When Hartley Featherstone discovers that her boyfriend, Josh, has been cheating on her with the president of the Chastity Club, she's angry and devastated. But, those feelings get quickly pushed to the side when she shows up at Josh's house to confront him, only to find the girl he's been cheating with dead in his closet and him nowhere to be found. Even though she's angry with him, Hartley's convinced that Josh had nothing to do with actually murdering someone, so she begins to investigate in order to try and clear his name. She enlists the aid of her best friend, Sam, and the high school Bad Boy, Chase, to find out who the real killer is. But as she gets closer to uncovering the truth, it may just be her who's on the killer's list next.

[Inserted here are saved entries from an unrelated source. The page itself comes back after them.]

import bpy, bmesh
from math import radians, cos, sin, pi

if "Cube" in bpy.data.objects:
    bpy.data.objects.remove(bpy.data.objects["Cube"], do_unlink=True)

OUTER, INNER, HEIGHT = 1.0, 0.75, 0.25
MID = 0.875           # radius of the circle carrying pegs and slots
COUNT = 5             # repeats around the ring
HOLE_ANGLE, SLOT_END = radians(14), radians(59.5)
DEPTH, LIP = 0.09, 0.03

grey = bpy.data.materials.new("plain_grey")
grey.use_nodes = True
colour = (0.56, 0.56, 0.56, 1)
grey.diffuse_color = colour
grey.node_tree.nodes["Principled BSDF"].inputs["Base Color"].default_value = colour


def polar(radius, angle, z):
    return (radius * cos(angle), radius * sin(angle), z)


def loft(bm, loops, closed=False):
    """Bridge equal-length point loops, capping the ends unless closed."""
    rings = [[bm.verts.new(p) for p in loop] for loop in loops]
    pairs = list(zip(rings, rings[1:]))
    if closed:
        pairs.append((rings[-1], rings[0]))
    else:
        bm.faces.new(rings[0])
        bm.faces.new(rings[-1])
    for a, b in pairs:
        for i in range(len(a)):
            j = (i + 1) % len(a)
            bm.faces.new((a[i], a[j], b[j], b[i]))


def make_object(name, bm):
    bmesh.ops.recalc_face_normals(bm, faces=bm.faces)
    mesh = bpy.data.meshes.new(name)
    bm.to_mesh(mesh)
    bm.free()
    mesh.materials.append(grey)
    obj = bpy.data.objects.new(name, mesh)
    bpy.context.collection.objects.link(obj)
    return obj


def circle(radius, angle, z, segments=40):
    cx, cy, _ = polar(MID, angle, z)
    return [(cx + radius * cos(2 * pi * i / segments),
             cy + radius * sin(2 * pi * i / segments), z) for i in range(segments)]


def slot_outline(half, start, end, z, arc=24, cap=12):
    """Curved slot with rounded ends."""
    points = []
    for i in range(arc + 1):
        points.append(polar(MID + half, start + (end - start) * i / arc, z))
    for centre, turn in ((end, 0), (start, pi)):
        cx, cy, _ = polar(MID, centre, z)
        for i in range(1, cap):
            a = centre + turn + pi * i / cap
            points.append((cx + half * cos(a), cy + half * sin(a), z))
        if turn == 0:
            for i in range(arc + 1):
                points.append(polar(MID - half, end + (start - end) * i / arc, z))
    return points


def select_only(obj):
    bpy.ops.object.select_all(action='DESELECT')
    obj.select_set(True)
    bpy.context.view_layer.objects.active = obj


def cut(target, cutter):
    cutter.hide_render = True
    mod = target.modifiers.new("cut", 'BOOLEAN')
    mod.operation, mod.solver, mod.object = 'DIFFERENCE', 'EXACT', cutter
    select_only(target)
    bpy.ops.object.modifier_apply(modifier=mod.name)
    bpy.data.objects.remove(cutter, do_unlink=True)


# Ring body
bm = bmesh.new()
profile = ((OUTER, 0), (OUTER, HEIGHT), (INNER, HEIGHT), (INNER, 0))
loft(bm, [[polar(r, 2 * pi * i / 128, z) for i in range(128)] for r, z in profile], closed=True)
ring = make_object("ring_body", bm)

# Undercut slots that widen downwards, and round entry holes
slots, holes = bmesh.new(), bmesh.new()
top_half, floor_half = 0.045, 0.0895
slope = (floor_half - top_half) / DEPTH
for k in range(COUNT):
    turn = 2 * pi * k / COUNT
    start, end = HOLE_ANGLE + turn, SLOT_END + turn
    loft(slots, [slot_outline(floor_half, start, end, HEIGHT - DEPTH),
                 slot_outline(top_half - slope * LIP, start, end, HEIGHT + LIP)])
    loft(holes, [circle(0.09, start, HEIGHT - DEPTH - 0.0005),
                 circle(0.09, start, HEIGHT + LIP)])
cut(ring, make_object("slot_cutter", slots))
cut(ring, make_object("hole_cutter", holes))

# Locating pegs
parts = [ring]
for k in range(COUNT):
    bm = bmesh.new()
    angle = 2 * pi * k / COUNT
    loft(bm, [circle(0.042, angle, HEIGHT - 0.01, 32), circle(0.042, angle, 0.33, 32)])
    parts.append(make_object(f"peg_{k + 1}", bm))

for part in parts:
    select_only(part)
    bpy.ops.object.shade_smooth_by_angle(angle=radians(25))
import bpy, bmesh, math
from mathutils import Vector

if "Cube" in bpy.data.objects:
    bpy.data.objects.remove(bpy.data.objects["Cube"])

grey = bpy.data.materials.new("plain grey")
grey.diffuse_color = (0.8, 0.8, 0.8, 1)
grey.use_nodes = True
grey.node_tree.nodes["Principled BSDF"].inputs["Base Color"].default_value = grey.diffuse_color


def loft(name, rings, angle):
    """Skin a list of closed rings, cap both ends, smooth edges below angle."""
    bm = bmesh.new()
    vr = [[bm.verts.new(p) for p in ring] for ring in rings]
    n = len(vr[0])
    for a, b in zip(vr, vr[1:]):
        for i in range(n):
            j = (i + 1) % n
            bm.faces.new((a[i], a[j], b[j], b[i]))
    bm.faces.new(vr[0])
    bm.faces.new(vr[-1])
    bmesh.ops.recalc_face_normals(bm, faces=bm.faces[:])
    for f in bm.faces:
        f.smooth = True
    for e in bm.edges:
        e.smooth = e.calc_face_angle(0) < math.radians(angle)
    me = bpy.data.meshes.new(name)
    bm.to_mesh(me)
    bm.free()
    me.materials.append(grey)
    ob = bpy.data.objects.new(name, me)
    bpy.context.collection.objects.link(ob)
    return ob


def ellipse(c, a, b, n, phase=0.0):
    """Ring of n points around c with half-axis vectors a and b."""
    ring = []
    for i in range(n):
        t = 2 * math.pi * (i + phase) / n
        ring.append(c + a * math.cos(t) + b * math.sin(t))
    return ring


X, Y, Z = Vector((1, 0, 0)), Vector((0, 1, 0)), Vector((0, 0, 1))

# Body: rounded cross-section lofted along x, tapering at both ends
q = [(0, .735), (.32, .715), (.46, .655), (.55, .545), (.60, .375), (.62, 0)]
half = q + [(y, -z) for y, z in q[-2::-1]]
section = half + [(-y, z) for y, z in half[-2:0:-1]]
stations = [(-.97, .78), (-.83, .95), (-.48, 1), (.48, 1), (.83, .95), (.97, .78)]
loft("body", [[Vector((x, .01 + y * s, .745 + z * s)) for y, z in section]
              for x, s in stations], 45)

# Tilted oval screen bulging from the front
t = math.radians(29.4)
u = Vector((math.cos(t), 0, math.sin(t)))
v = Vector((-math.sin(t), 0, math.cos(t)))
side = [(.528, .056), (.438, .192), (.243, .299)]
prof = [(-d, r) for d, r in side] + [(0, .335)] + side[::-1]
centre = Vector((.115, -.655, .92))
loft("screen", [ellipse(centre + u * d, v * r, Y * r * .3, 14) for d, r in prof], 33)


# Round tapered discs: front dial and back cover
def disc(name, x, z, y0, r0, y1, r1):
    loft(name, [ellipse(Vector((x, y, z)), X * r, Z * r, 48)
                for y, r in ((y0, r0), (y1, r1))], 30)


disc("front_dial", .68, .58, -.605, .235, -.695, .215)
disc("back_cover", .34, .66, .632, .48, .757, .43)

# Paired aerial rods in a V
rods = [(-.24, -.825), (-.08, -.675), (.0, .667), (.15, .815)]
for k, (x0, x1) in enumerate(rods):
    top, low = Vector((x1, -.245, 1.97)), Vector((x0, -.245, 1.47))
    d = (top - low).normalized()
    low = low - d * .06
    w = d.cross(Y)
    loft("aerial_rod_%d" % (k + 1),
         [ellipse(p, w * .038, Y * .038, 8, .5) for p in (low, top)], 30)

Hartley is a lead character that almost anyone can identify with. She's smart, resourceful, and refreshingly normal. And I love her wit and sarcasm! There were a ton of lines in this book that had me laughing or grinning, most of them from Hartley. I admire her determination to clear her boyfriend's - er, ex-boyfriend's - name even though she could have just been a vengeful witch and let him rot in jail for something he may or may not have committed. I'm sure some might compare her to a modern-day Nancy Drew (and don't get me wrong; I grew up with Nancy Drew...absolutely loved her). But, I believe Hartley has a lot more depth and realism than Nancy ever did, which makes her such an enjoyable character to follow and get to know.
Chase Erikson is the high school bad boy. But, as Hartley comes to learn, there's is so much more to him than his outward appearance. He's intelligent, thoughtful, and let's not forget...incredibly hot! Such a wonderful combination in a male lead. Although there were several scenes with Chase (one particular scene in his bedroom that was especially enticing...those of you who have read this will know which scene I'm talking about...*fanning myself), I just couldn't get enough of him. So, I'm hoping that the next book will have much more Chase!
The world is typical suburban high school drama. But, it gets a little more intense as Hartley keeps stumbling onto dead bodies. Even with murder going on, the book never loses it's feel of realism, everything from homework and class assignments to Hartley and Sam begging Sam's brother for the use of his vegetable oil burning car because they don't want to take the bus. I liked that the author didn't lose sight of these seemingly normal every day occurrences because those reinforced the idea that Hartley herself was a typical every day teenager thrown into an atypical situation.
I absolutely loved this book! Hartley is an amazing character and Gemma Halliday's writing is smooth and witty. The author weaves a story that could have been very heavy and intense to read due to the subject matter and the dilemmas teens face with peer pressure and the whole abstinence issue. Instead, the story is more light and witty while still getting important messages across. For anyone that likes a good murder mystery with plenty of wit thrown in, this is definitely a book worth reading! The next book, Social Suicide, releases on April 24, 2012, and I, for one, will definitely be escaping into it as soon as I can get my hands on it! ...more